"""

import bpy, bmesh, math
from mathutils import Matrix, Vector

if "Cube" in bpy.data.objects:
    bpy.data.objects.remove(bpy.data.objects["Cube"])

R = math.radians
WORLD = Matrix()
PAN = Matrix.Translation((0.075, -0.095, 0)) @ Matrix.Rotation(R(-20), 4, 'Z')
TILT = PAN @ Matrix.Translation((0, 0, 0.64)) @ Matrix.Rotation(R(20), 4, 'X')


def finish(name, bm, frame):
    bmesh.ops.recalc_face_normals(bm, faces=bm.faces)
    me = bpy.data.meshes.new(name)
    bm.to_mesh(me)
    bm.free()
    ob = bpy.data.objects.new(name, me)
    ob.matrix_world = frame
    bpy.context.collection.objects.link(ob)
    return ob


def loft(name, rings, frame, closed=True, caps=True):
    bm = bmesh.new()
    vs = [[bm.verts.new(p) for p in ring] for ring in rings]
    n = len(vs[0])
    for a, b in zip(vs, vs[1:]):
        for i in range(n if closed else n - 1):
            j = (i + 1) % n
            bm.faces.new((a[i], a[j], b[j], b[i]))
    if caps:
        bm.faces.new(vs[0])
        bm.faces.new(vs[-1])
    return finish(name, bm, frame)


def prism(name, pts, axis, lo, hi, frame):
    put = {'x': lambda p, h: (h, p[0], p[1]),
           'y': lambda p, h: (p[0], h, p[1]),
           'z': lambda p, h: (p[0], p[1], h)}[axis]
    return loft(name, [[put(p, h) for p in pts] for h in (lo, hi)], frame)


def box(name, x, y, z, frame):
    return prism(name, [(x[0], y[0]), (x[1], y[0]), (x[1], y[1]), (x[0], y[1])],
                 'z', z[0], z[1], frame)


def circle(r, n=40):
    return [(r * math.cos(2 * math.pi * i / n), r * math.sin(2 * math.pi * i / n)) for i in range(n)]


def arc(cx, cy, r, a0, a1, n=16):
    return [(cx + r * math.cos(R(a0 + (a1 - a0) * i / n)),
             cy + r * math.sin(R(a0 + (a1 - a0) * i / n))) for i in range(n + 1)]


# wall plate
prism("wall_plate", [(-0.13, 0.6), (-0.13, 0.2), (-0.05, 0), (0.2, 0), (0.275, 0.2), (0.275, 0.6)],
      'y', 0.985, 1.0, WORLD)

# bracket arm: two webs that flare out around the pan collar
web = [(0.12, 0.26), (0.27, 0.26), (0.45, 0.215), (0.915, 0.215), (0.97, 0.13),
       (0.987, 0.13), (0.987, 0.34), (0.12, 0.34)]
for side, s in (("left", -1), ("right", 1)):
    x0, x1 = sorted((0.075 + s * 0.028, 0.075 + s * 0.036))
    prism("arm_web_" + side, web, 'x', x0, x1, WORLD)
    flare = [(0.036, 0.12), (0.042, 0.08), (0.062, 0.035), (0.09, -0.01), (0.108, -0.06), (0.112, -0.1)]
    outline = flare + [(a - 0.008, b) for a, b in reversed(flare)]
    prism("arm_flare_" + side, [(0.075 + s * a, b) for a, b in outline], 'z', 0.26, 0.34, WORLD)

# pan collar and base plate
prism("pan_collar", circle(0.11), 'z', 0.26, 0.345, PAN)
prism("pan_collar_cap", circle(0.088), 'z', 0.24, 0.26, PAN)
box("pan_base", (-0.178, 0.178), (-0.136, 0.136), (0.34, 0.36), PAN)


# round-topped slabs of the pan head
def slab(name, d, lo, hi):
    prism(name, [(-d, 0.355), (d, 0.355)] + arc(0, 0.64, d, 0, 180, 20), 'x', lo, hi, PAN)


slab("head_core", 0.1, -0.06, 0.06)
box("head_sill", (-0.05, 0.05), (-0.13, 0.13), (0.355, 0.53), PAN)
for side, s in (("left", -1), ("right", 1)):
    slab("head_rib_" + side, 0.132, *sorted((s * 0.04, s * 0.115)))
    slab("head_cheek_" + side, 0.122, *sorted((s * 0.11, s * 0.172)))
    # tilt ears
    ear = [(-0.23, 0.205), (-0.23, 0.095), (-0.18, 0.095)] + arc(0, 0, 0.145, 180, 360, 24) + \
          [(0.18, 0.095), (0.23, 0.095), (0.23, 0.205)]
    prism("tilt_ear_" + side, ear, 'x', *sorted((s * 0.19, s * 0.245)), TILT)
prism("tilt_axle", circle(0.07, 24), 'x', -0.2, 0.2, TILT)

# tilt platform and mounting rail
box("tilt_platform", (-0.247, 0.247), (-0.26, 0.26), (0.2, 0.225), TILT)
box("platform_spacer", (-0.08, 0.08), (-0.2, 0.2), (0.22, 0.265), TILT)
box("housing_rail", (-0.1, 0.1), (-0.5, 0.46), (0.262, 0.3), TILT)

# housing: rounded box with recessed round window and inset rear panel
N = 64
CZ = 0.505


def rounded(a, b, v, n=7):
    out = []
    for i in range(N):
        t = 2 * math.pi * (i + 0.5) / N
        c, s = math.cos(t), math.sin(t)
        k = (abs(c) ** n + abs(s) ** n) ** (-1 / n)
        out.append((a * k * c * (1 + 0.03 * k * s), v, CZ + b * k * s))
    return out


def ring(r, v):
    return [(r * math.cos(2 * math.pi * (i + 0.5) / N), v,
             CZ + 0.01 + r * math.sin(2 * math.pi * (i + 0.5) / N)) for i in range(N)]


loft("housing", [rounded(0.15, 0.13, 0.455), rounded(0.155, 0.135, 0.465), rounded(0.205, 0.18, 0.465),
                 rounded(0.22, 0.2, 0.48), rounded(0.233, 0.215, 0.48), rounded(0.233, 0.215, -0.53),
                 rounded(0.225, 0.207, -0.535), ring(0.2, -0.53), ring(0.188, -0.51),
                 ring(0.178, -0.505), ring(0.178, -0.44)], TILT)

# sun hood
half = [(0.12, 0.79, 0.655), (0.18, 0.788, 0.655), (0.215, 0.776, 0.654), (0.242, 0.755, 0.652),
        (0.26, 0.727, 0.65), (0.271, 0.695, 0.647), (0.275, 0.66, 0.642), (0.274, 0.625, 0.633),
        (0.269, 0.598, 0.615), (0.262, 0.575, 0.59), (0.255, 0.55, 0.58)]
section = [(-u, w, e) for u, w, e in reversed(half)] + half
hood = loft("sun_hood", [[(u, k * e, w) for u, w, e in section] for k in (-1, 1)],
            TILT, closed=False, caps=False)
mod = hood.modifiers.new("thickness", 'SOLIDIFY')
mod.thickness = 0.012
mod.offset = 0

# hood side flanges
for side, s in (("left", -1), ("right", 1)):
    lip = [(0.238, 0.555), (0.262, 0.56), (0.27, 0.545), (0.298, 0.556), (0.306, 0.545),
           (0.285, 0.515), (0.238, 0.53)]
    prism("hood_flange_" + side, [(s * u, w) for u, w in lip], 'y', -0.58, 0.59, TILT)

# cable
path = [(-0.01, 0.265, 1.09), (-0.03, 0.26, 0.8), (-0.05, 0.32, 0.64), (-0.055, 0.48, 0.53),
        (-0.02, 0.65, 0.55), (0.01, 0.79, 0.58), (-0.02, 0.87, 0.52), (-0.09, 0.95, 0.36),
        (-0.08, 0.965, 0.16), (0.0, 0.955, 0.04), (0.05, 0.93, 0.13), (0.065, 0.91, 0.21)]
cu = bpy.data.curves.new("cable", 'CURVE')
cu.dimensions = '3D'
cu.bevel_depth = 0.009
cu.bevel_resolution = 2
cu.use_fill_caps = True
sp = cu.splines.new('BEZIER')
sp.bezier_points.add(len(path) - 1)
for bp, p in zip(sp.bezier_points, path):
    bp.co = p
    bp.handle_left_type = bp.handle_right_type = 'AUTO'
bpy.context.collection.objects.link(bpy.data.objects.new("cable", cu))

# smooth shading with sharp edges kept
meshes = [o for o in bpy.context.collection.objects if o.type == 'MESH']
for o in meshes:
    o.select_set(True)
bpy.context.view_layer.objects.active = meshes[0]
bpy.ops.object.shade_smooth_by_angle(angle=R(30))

"""

» **WHAT YOU SHOULD DO**
The answer should contain nothing except the lines from the one with "cu.dimensions = '3D'" to the end of the material above, each given again exactly.

» **SOLUTION TO THE PROBLEM**
cu.dimensions = '3D'
cu.bevel_depth = 0.009
cu.bevel_resolution = 2
cu.use_fill_caps = True
sp = cu.splines.new('BEZIER')
sp.bezier_points.add(len(path) - 1)
for bp, p in zip(sp.bezier_points, path):
    bp.co = p
    bp.handle_left_type = bp.handle_right_type = 'AUTO'
bpy.context.collection.objects.link(bpy.data.objects.new("cable", cu))

# smooth shading with sharp edges kept
meshes = [o for o in bpy.context.collection.objects if o.type == 'MESH']
for o in meshes:
    o.select_set(True)
bpy.context.view_layer.objects.active = meshes[0]
bpy.ops.object.shade_smooth_by_angle(angle=R(30))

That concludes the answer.